• _DATA RECORDS_:
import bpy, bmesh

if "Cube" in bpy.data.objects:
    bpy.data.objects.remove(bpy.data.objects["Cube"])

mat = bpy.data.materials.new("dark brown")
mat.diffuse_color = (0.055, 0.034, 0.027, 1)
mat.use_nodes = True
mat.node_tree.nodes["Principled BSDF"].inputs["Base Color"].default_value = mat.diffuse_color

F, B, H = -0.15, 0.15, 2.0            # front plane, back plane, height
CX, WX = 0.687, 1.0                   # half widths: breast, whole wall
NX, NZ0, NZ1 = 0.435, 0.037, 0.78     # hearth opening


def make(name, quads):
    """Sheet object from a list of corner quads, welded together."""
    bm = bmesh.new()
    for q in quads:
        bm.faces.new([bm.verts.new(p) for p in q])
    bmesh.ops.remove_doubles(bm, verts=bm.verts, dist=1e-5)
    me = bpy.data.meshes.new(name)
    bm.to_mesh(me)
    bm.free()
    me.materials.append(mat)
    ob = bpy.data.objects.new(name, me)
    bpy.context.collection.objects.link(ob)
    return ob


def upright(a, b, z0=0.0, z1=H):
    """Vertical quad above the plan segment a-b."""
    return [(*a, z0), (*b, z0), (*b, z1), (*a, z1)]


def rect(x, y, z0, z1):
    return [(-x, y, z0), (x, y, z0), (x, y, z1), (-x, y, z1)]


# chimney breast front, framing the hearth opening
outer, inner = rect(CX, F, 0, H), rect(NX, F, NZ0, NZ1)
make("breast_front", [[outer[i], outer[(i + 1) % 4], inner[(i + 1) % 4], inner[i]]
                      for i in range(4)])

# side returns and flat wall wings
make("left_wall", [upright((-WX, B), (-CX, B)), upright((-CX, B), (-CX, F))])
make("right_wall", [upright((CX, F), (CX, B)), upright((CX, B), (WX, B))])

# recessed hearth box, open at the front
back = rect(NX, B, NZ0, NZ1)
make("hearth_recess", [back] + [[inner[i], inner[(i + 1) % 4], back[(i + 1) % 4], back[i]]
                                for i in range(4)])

• _TASK TO CARRY OUT_: Your answer must consist only of the lines from the one with "back = rect(NX, B, NZ0, NZ1)" through the final line of the entries, each retyped exactly.

• _ANSWER FOR THE TASK_:
back = rect(NX, B, NZ0, NZ1)
make("hearth_recess", [back] + [[inner[i], inner[(i + 1) % 4], back[(i + 1) % 4], back[i]]
                                for i in range(4)])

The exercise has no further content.